The chicken plants, one operated by Perdue Farms, the other by Tyson Foods, continued operating as the number of cases linked to them climbed in the past week, according to health officials.
Hospital officials said Tuesday that there are nearly 100 cases of Tyson employees or people who came in contact with them contracting COVID-19, the disease caused by the novel coronavirus, while the Perdue plant has about 80 such cases.
The coronavirus numbers on the Eastern Shore are small compared with those of big cities, but in rural areas it does not take as many cases to overwhelm local health care facilities.
“Something needs to be done to reduce the spread of the infection,” said Michael Dacey, president and chief operating officer of Riverside Health System, which operates the only hospital in Accomack County, where the two chicken plants are located.
That hospital, Riverside Shore Memorial, has 52 beds, six of them for patients in the intensive care unit.
On Tuesday, five of those six beds were in use, and the hospital had already sent about 10 patients to a larger hospital hours away.
Dacey wrote to state health officials last week, urging “decisive action” to contain the spread.
Perdue and Tyson have declined to say how many of their employees at the facilities have COVID-19, but they said they are taking extra precautions to try to prevent its spread.
On Friday, Tyson closed the facility for a three-day cleaning, and employees were back at work on the line Monday, officials said.
The two facilities combined employ more than 3,000 people, and the COVID-19 cases linked to those plants make up a majority of the cases in the county, according to health officials.
On Monday, Gov. Ralph Northam announced that Virginia is seeking federal help to combat the spread of COVID-19 at meatpacking facilities.
The governor said the U.S. Centers for Disease Control and Prevention is sending a team to the Eastern Shore that will include epidemiologists and contact tracers.
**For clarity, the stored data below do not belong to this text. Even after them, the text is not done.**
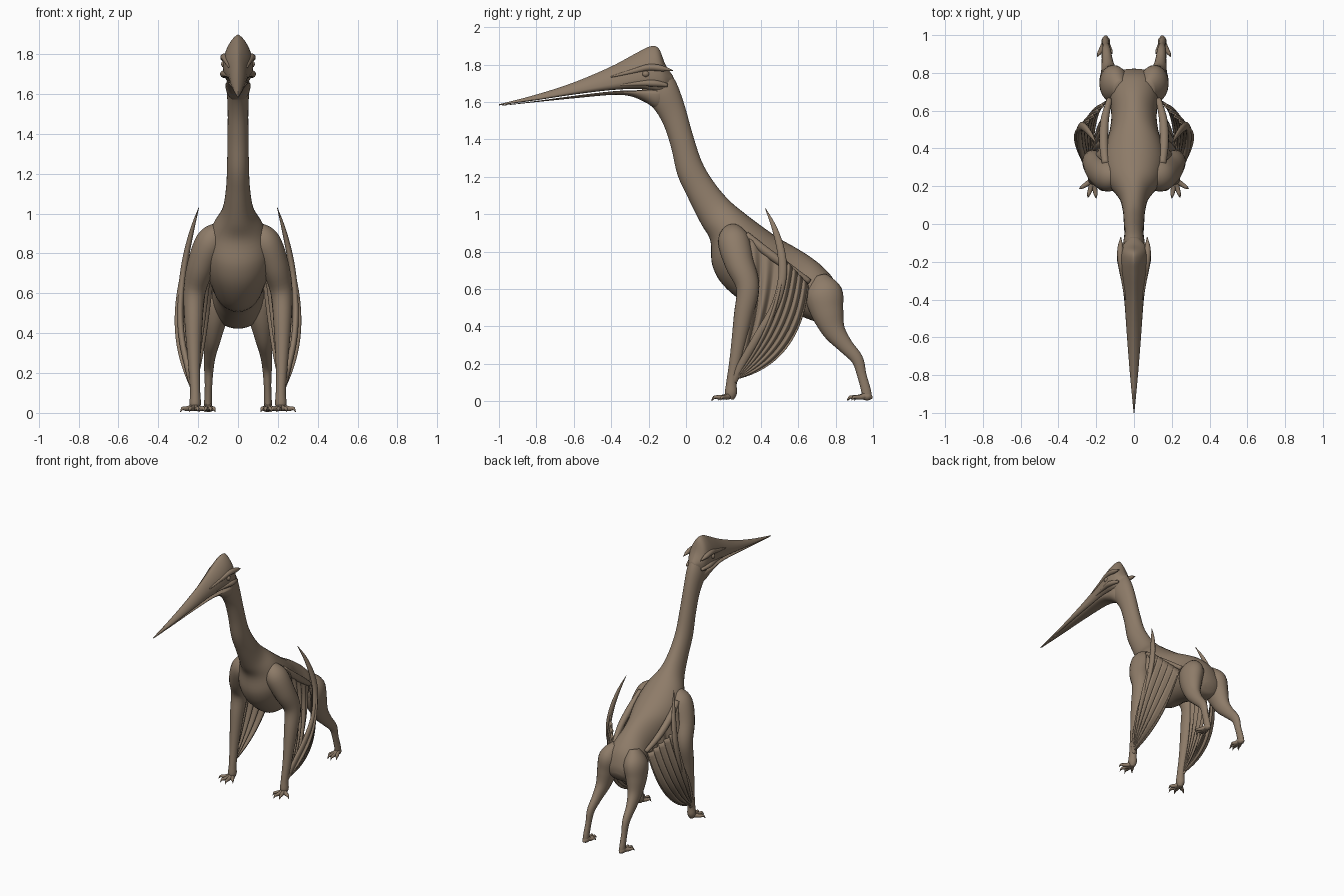
import bpy, bmesh, math
from mathutils import Vector

skin = bpy.data.materials.new("brown skin")
skin.diffuse_color = (0.27, 0.20, 0.14, 1)


def smooth_path(keys, n=5):
    """Catmull-Rom through tuples of any length."""
    out = []
    for i in range(len(keys) - 1):
        p0, p1 = keys[max(i - 1, 0)], keys[i]
        p2, p3 = keys[i + 1], keys[min(i + 2, len(keys) - 1)]
        for k in range(n):
            t = k / n
            out.append([0.5 * (2 * b + (c - a) * t + (2 * a - 5 * b + 4 * c - d) * t * t
                               + (3 * b - a - 3 * c + d) * t ** 3)
                        for a, b, c, d in zip(p0, p1, p2, p3)])
    out.append(list(keys[-1]))
    return out


def mesh_object(name, rings, closed=True, mirror=False, thick=0):
    bm = bmesh.new()
    rows = [[bm.verts.new(p) for p in r] for r in rings]
    m = len(rows[0])
    for a, b in zip(rows, rows[1:]):
        for j in range(m if closed else m - 1):
            k = (j + 1) % m
            bm.faces.new((a[j], a[k], b[k], b[j]))
    if closed:
        bm.faces.new(rows[0])
        bm.faces.new(rows[-1])
    bmesh.ops.recalc_face_normals(bm, faces=bm.faces)
    for f in bm.faces:
        f.smooth = True
    me = bpy.data.meshes.new(name)
    bm.to_mesh(me)
    bm.free()
    me.materials.append(skin)
    ob = bpy.data.objects.new(name, me)
    bpy.context.collection.objects.link(ob)
    if thick:
        s = ob.modifiers.new("thickness", 'SOLIDIFY')
        s.thickness, s.offset = thick, 0
    if mirror:
        ob.modifiers.new("mirror", 'MIRROR')
    return ob


def tube(name, keys, squash=1.0, sides=14, n=5, mirror=True):
    """Tapered tube through (x, y, z, radius); squash scales it across x."""
    path = smooth_path(keys, n)
    rings = []
    for i, p in enumerate(path):
        c = Vector(p[:3])
        t = (Vector(path[min(i + 1, len(path) - 1)][:3])
             - Vector(path[max(i - 1, 0)][:3])).normalized()
        u = Vector((1, 0, 0))
        u = (u - t * u.dot(t)).normalized()
        v = t.cross(u)
        r = max(p[3], 0.001)
        rings.append([c + u * (r * squash * math.cos(a)) + v * (r * math.sin(a))
                      for a in (2 * math.pi * k / sides for k in range(sides))])
    return mesh_object(name, rings, mirror=mirror)


# Neck and torso: back (y, z), belly (y, z), half width
body = [(-.11, 1.79, -.27, 1.63, .045), (-.055, 1.71, -.19, 1.585, .058),
        (-.01, 1.59, -.125, 1.49, .052), (.035, 1.43, -.08, 1.36, .052),
        (.085, 1.28, -.045, 1.21, .055), (.15, 1.17, .01, 1.09, .06),
        (.23, 1.075, .08, .95, .08), (.32, 1.0, .13, .86, .13),
        (.42, .925, .14, .73, .165), (.50, .87, .20, .62, .165),
        (.58, .825, .33, .52, .135), (.66, .775, .47, .50, .12),
        (.73, .72, .60, .46, .13), (.79, .65, .70, .425, .13),
        (.82, .56, .77, .43, .10), (.82, .50, .80, .46, .04)]
rings = []
for ty, tz, by, bz, w in smooth_path(body, 5):
    mid = Vector((0, (ty + by) / 2, (tz + bz) / 2))
    half = Vector((0, (ty - by) / 2, (tz - bz) / 2))
    rings.append([mid + half * math.sin(a) + Vector((w * math.cos(a), 0, 0))
                  for a in (2 * math.pi * k / 32 for k in range(32))])
mesh_object("neck_and_torso", rings)


def head_loft(name, keys, top_pow, low_pow):
    """Keys: y, top z, widest z, bottom z, half width."""
    rings = []
    for y, zt, zw, zb, w in smooth_path(keys, 5):
        ring = []
        for k in range(28):
            a = 2 * math.pi * k / 28
            c, s = math.cos(a), math.sin(a)
            x = w * math.copysign(abs(c) ** (top_pow if s > 0 else low_pow), c)
            ring.append((x, y, zw + (zt - zw if s > 0 else zw - zb) * s))
        rings.append(ring)
    return mesh_object(name, rings)


# Skull with crest and upper beak, then lower jaw
head_loft("skull_and_upper_beak", [
    (-.07, 1.74, 1.72, 1.69, .02), (-.11, 1.80, 1.73, 1.65, .058),
    (-.145, 1.885, 1.735, 1.65, .072), (-.19, 1.898, 1.735, 1.66, .076),
    (-.26, 1.865, 1.725, 1.67, .072), (-.40, 1.79, 1.695, 1.664, .052),
    (-.60, 1.705, 1.655, 1.64, .037), (-.80, 1.64, 1.617, 1.61, .021),
    (-1.0, 1.588, 1.585, 1.582, .002)], 1.5, .5)
head_loft("lower_jaw", [
    (-.09, 1.68, 1.65, 1.58, .035), (-.15, 1.675, 1.64, 1.56, .06),
    (-.22, 1.665, 1.65, 1.60, .062), (-.30, 1.662, 1.655, 1.632, .055),
    (-.40, 1.657, 1.65, 1.638, .044), (-.60, 1.633, 1.63, 1.62, .030),
    (-.80, 1.606, 1.604, 1.60, .016), (-.985, 1.583, 1.582, 1.58, .002)], .6, 1.0)

# Brow ridges, cheek ridges and eyes
tube("brow_ridge", [(.045, -.40, 1.735, .004), (.058, -.28, 1.765, .013),
                    (.068, -.20, 1.785, .018), (.072, -.13, 1.78, .016),
                    (.07, -.07, 1.768, .002)])
tube("cheek_ridge", [(.05, -.36, 1.69, .004), (.066, -.24, 1.70, .014),
                     (.072, -.17, 1.70, .018), (.06, -.10, 1.69, .01)])
tube("eye", [(.066, -.235, 1.75, .003), (.067, -.228, 1.75, .013), (.067, -.215, 1.75, .018),
             (.067, -.202, 1.75, .013), (.066, -.195, 1.75, .003)], n=2)

# Front limb, standing on the hand
tube("front_limb", [(.09, .25, .92, .05), (.135, .255, .86, .085), (.185, .285, .74, .078),
                    (.218, .33, .61, .062), (.223, .305, .45, .05), (.22, .27, .25, .034),
                    (.215, .245, .11, .028), (.215, .24, .045, .032), (.215, .235, .012, .02)],
     squash=.9, sides=20)

# Hind limb
tube("thigh", [(.07, .71, .66, .05), (.10, .735, .58, .10), (.118, .755, .48, .088),
               (.13, .79, .38, .062), (.14, .85, .30, .042), (.146, .915, .225, .032),
               (.148, .94, .14, .025), (.15, .962, .06, .026), (.15, .968, .02, .026)],
     squash=.75, sides=20)

# Fingers and toes with claws
digits = {"finger": ((.215, .235, .03), [(.165, .175), (.20, .135), (.245, .14), (.29, .185)]),
          "toe": ((.15, .965, .03), [(.115, .90), (.135, .865), (.165, .86), (.195, .885)])}
for kind, (root, tips) in digits.items():
    for i, (tx, ty) in enumerate(tips):
        rx, ry, rz = root
        tube(f"{kind}_{i + 1}", [
            (rx, ry, rz, .018), (rx + (tx - rx) * .4, ry + (ty - ry) * .4, .022, .014),
            (rx + (tx - rx) * .7, ry + (ty - ry) * .7, .022, .011),
            (rx + (tx - rx) * .85, ry + (ty - ry) * .85, .022, .008),
            (tx, ty, .004, .001)], sides=10, n=3)
tube("heel", [(.15, .94, .03, .02), (.15, .975, .025, .022), (.15, .997, .018, .006)], sides=10)

# Long folded wing finger
tube("wing_finger", [(.22, .25, .10, .02), (.25, .31, .22, .022), (.28, .39, .36, .022),
                     (.29, .475, .51, .022), (.28, .515, .66, .023), (.26, .51, .79, .022),
                     (.23, .475, .92, .015), (.197, .425, 1.03, .002)], squash=.7)
# Upper edge of the wing along the flank
tube("flank_fold", [(.15, .32, .89, .02), (.16, .43, .80, .024), (.155, .55, .715, .022),
                    (.13, .66, .64, .015)])


def pleated_sheet(name, ctrl, end, pleats, depth):
    """Fan of strands from the wrist; ctrl and end run from first to last strand."""
    root = Vector((.225, .265, .12))
    rows = []
    count = pleats * 10
    for i in range(count + 1):
        u = i / count
        c = Vector(ctrl[0]).lerp(Vector(ctrl[1]), u)
        e = Vector(end[0]).lerp(Vector(end[1]), u)
        row = []
        for k in range(25):
            t = k / 24
            p = root * (1 - t) ** 2 + c * (2 * t * (1 - t)) + e * t * t
            p.x += depth * math.sin(2 * math.pi * pleats * u) * math.sin(math.pi * (.1 + .8 * t))
            row.append(p)
        rows.append(row)
    return mesh_object(name, rows, closed=False, mirror=True, thick=.008)


# Folded wing membranes, outer and inner
pleated_sheet("outer_wing_membrane", [(.345, .485, .405), (.26, .61, .20)],
              [(.265, .52, .77), (.14, .655, .62)], 5, .022)
pleated_sheet("inner_wing_membrane", [(.235, .38, .50), (.19, .56, .26)],
              [(.17, .34, .87), (.13, .64, .65)], 4, .014)
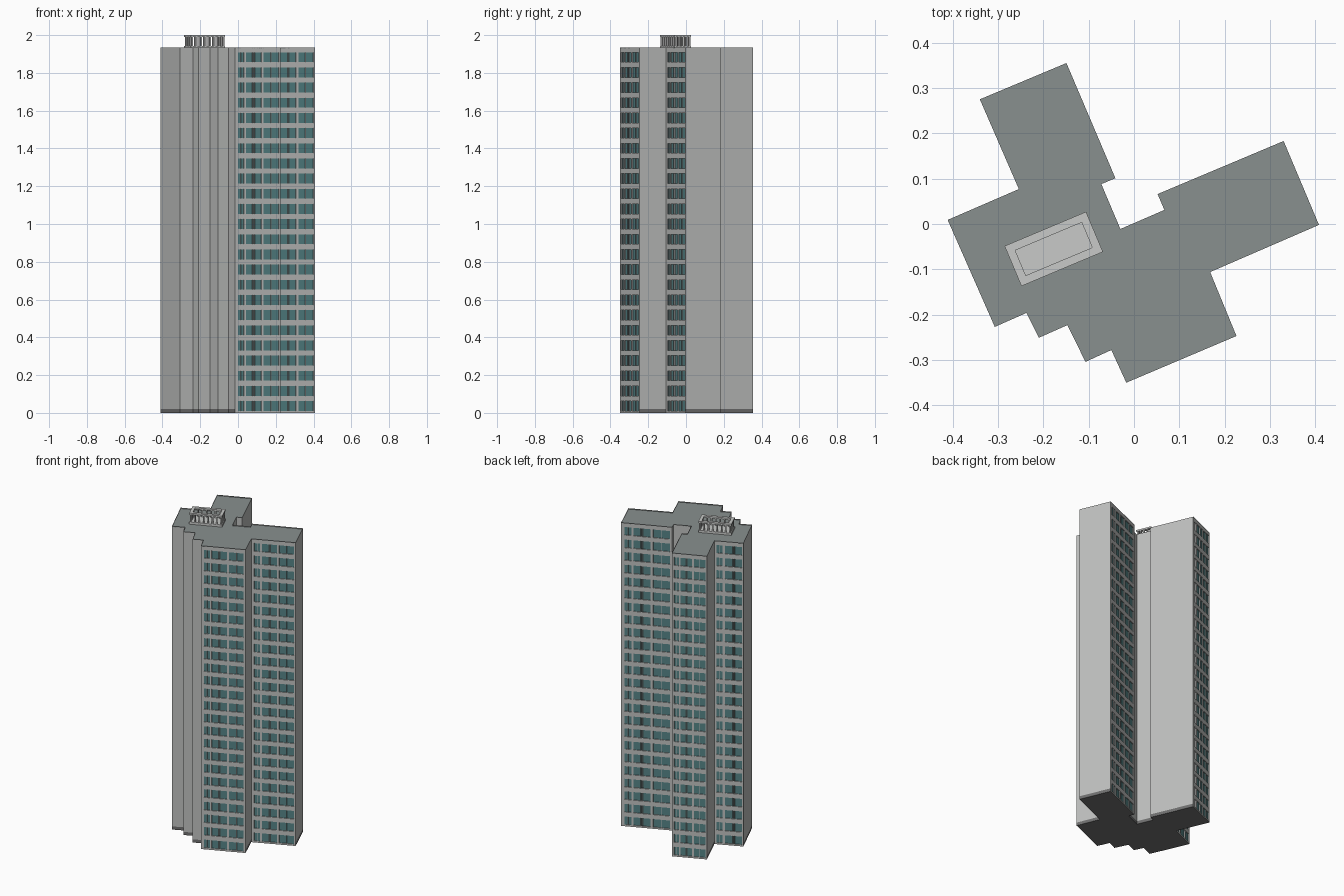
import bpy, bmesh, math
from mathutils import Vector, Matrix

if "Cube" in bpy.data.objects:
    bpy.data.objects.remove(bpy.data.objects["Cube"])

TOP = 1.935
FLOORS = 24
FLOOR_H = 0.0803
WIN_H = 0.052
RECESS = 0.005


def material(name, rgb):
    m = bpy.data.materials.new(name)
    m.diffuse_color = (*rgb, 1)
    m.use_nodes = True
    m.node_tree.nodes["Principled BSDF"].inputs["Base Color"].default_value = m.diffuse_color
    return m


MATS = [material("pale concrete", (0.52, 0.53, 0.52)),
        material("teal glass", (0.09, 0.23, 0.24)),
        material("dark frame", (0.06, 0.08, 0.08)),
        material("roof grey", (0.25, 0.28, 0.275)),
        material("base grey", (0.16, 0.16, 0.16)),
        material("light canopy", (0.58, 0.59, 0.58))]
WALL, GLASS, DARK, ROOF, BASE, CANOPY = range(6)

# Footprint, clockwise from the tip of the rear wing
PLAN = [Vector(p) for p in (
    (-0.149, 0.355), (-0.041, 0.101), (-0.072, 0.088), (-0.030, -0.011),
    (0.067, 0.031), (0.052, 0.066), (0.330, 0.183), (0.408, -0.002),
    (0.168, -0.106), (0.226, -0.247), (-0.017, -0.350), (-0.050, -0.278),
    (-0.107, -0.304), (-0.147, -0.223), (-0.210, -0.251), (-0.237, -0.196),
    (-0.307, -0.227), (-0.411, 0.009), (-0.254, 0.077), (-0.340, 0.275))]

# Window columns across a wall: start, end, material
WIDE = [(0.04, 0.20, GLASS), (0.21, 0.37, GLASS),
        (0.42, 0.56, GLASS), (0.56, 0.615, DARK), (0.615, 0.76, GLASS),
        (0.80, 0.86, GLASS), (0.87, 0.935, GLASS)]
SHORT = [(0.05, 0.30, GLASS), (0.30, 0.37, DARK), (0.37, 0.64, GLASS),
         (0.72, 0.81, GLASS), (0.83, 0.93, GLASS)]
WINDOWED = {5: WIDE, 7: WIDE, 9: WIDE, 17: SHORT, 19: WIDE}


def finish(name, bm):
    me = bpy.data.meshes.new(name)
    bm.to_mesh(me)
    bm.free()
    for m in MATS:
        me.materials.append(m)
    ob = bpy.data.objects.new(name, me)
    bpy.context.collection.objects.link(ob)
    return ob


def wall_point(a, b, t, z, depth=0.0):
    d = (b - a).normalized()
    p = a.lerp(b, t) - Vector((-d.y, d.x)) * depth
    return (p.x, p.y, z)


def quad(bm, pts, mat):
    f = bm.faces.new([bm.verts.new(p) for p in pts])
    f.material_index = mat


def panel(bm, a, b, t0, t1, z0, z1, mat, depth=0.0):
    quad(bm, [wall_point(a, b, t, z, depth)
              for t, z in ((t1, z0), (t0, z0), (t0, z1), (t1, z1))], mat)


def window(bm, a, b, t0, t1, z0, z1, mat):
    # Recessed pane with its four reveals
    panel(bm, a, b, t0, t1, z0, z1, mat, RECESS)
    c = [(t1, z0), (t0, z0), (t0, z1), (t1, z1)]
    for i in range(4):
        p, q = c[i], c[(i + 1) % 4]
        quad(bm, [wall_point(a, b, *p), wall_point(a, b, *q),
                  wall_point(a, b, *q, RECESS), wall_point(a, b, *p, RECESS)], WALL)


# Outer walls
plain, glazed = bmesh.new(), bmesh.new()
for i, a in enumerate(PLAN):
    b = PLAN[(i + 1) % len(PLAN)]
    cols = WINDOWED.get(i)
    if cols is None:
        panel(plain, a, b, 0, 1, 0, 0.02, BASE)
        panel(plain, a, b, 0, 1, 0.02, TOP, WALL)
        continue
    # Piers between the columns run full height
    t = 0.0
    for t0, t1, mat in cols + [(1.0, 1.0, None)]:
        if t0 - t > 1e-6:
            panel(glazed, a, b, t, t0, 0, TOP, WALL)
        t = t1
        if mat is None:
            break
        # Windows and spandrels, floor by floor
        z = 0.0
        for k in range(FLOORS):
            z0 = 0.01 + k * FLOOR_H
            panel(glazed, a, b, t0, t1, z, z0, WALL)
            z = z0 + WIN_H
            window(glazed, a, b, t0, t1, z0, z, mat)
        panel(glazed, a, b, t0, t1, z, TOP, WALL)
finish("plain_walls", plain)
finish("window_walls", glazed)

# Roof with a thin parapet lip
bm = bmesh.new()
roof = bm.faces.new([bm.verts.new((p.x, p.y, TOP)) for p in reversed(PLAN)])
bm.normal_update()
bmesh.ops.inset_region(bm, faces=[roof], thickness=0.005, depth=0.0)
for f in bm.faces:
    f.material_index = WALL
roof.material_index = ROOF
ext = bmesh.ops.extrude_face_region(bm, geom=[roof])
moved = [v for v in ext["geom"] if isinstance(v, bmesh.types.BMVert)]
bmesh.ops.translate(bm, verts=moved, vec=(0, 0, -0.006))
if roof.is_valid:
    bm.faces.remove(roof)
finish("roof", bm)

# Underside
bm = bmesh.new()
quad(bm, [(p.x, p.y, 0) for p in PLAN], BASE)
finish("underside", bm)

# Rooftop canopy: floor plate, posts and a top ring
L, W, BAR = 0.195, 0.096, 0.018
PLACE = Matrix.Translation((-0.177, -0.055, 0)) @ Matrix.Rotation(math.radians(22.8), 4, 'Z')


def box(bm, x, y, z, sx, sy, sz):
    m = PLACE @ Matrix.Translation((x, y, z)) @ Matrix.Diagonal((sx, sy, sz, 1))
    bmesh.ops.create_cube(bm, size=1, matrix=m)


def canopy_part(name, boxes):
    bm = bmesh.new()
    for b in boxes:
        box(bm, *b)
    for f in bm.faces:
        f.material_index = CANOPY
    finish(name, bm)


canopy_part("canopy_floor", [(0, 0, 1.936, L, W, 0.014)])
ring, posts = [], []
for s in (-1, 1):
    ring.append((0, s * (W - BAR) / 2, 1.995, L, BAR, 0.01))
    ring.append((s * (L - BAR) / 2, 0, 1.995, BAR, W - 2 * BAR, 0.01))
    for k in range(8):
        x = (k / 7 - 0.5) * (L - 0.014)
        posts.append((x, s * (W - 0.014) / 2, 1.966, 0.007, 0.01, 0.05))
    for k in range(1, 4):
        y = (k / 4 - 0.5) * (W - 0.014)
        posts.append((s * (L - 0.014) / 2, y, 1.966, 0.01, 0.007, 0.05))
canopy_part("canopy_ring", ring)
canopy_part("canopy_posts", posts)
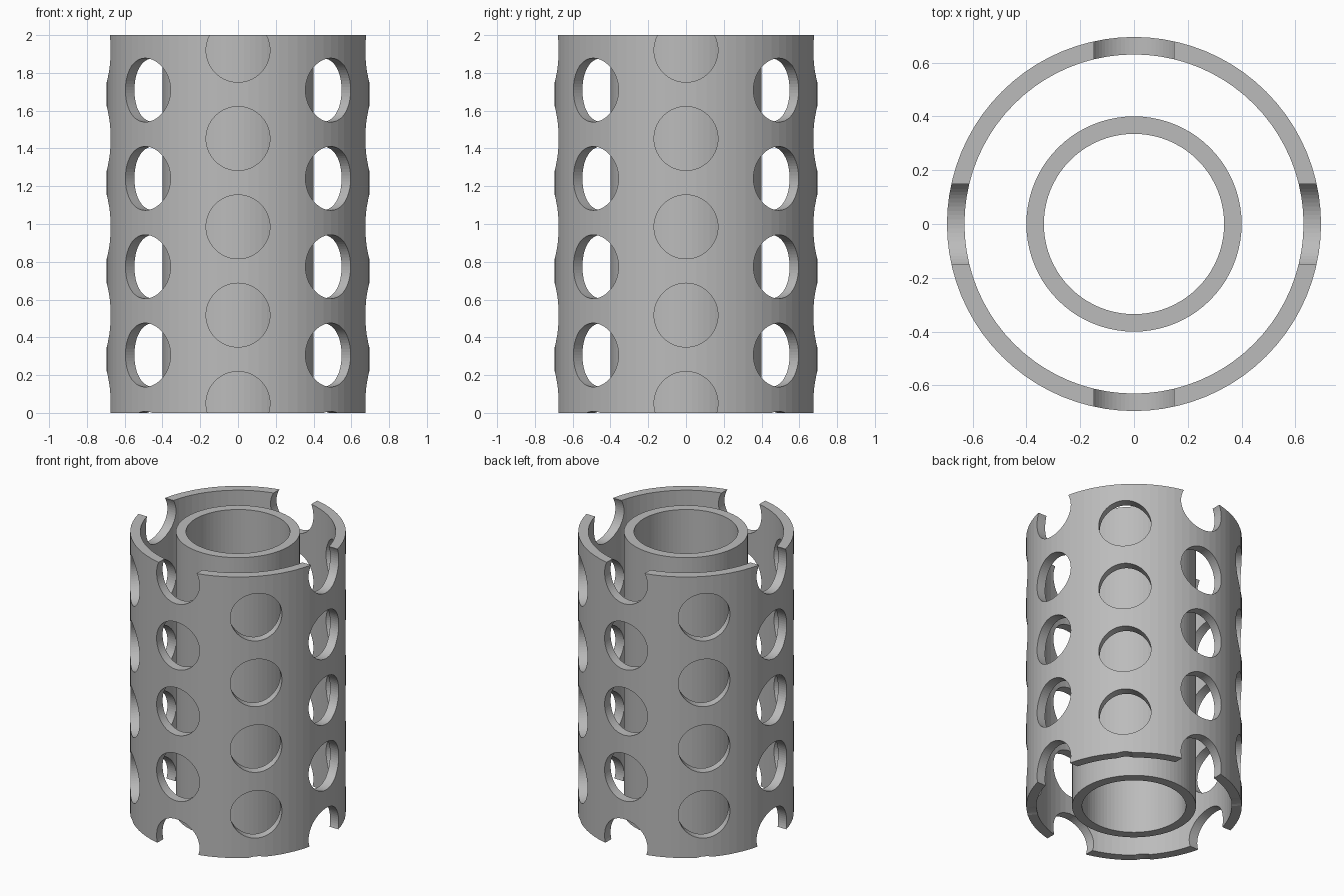
import bpy
import bmesh
from math import pi
from mathutils import Matrix

HEIGHT = 2.0
HOLE_RADIUS = 0.169
ROW_STEP = 0.4675

cube = bpy.data.objects.get("Cube")
if cube:
    bpy.data.objects.remove(cube, do_unlink=True)

# Single grey material
grey = bpy.data.materials.new("plain grey")
grey.use_nodes = True
grey.diffuse_color = (0.5, 0.5, 0.5, 1)
grey.node_tree.nodes["Principled BSDF"].inputs["Base Color"].default_value = (0.5, 0.5, 0.5, 1)


def add_object(name, bm):
    bmesh.ops.recalc_face_normals(bm, faces=bm.faces)
    mesh = bpy.data.meshes.new(name)
    bm.to_mesh(mesh)
    bm.free()
    mesh.materials.append(grey)
    obj = bpy.data.objects.new(name, mesh)
    bpy.context.collection.objects.link(obj)
    return obj


def tube(name, outer, inner, segments=80):
    """Open pipe: a rectangular wall section spun about z."""
    bm = bmesh.new()
    section = [(inner, 0), (outer, 0), (outer, HEIGHT), (inner, HEIGHT)]
    verts = [bm.verts.new((r, 0, z)) for r, z in section]
    edges = [bm.edges.new((verts[i], verts[(i + 1) % 4])) for i in range(4)]
    bmesh.ops.spin(bm, geom=verts + edges, cent=(0, 0, 0), axis=(0, 0, 1),
                   angle=2 * pi, steps=segments, use_merge=True)
    bmesh.ops.remove_doubles(bm, verts=bm.verts, dist=1e-4)
    return add_object(name, bm)


inner_tube = tube("inner_tube", 0.40, 0.335)
outer_sleeve = tube("outer_sleeve", 0.695, 0.63)

# Radial drills: eight columns, alternate columns staggered in height
bm = bmesh.new()
for column in range(8):
    first = -0.161 if column % 2 else 0.05
    for row in range(5):
        place = (Matrix.Rotation(column * pi / 4, 4, "Z")
                 @ Matrix.Translation((0.67, 0, first + row * ROW_STEP))
                 @ Matrix.Rotation(pi / 2, 4, "Y"))
        bmesh.ops.create_cone(bm, cap_ends=True, segments=64, radius1=HOLE_RADIUS,
                              radius2=HOLE_RADIUS, depth=0.3, matrix=place)
drills = add_object("hole_drills", bm)
drills.hide_render = True

# Perforate the sleeve, then discard the drills
cut = outer_sleeve.modifiers.new("holes", "BOOLEAN")
cut.operation = "DIFFERENCE"
cut.solver = "EXACT"
cut.object = drills
bpy.context.view_layer.objects.active = outer_sleeve
outer_sleeve.select_set(True)
bpy.ops.object.modifier_apply(modifier=cut.name)
bpy.data.objects.remove(drills, do_unlink=True)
The CDC team will do an assessment, including wider testing, to help determine the scope of the outbreak on the Eastern Shore.
Meat processing plants in other parts of the nation have been coronavirus hot spots, and health experts suspect that is in part because workers operate in proximity to one another in enclosed spaces.
At least 20 meatpacking plants have closed in recent weeks because of the outbreaks, and at least 17 workers have died of COVID-19.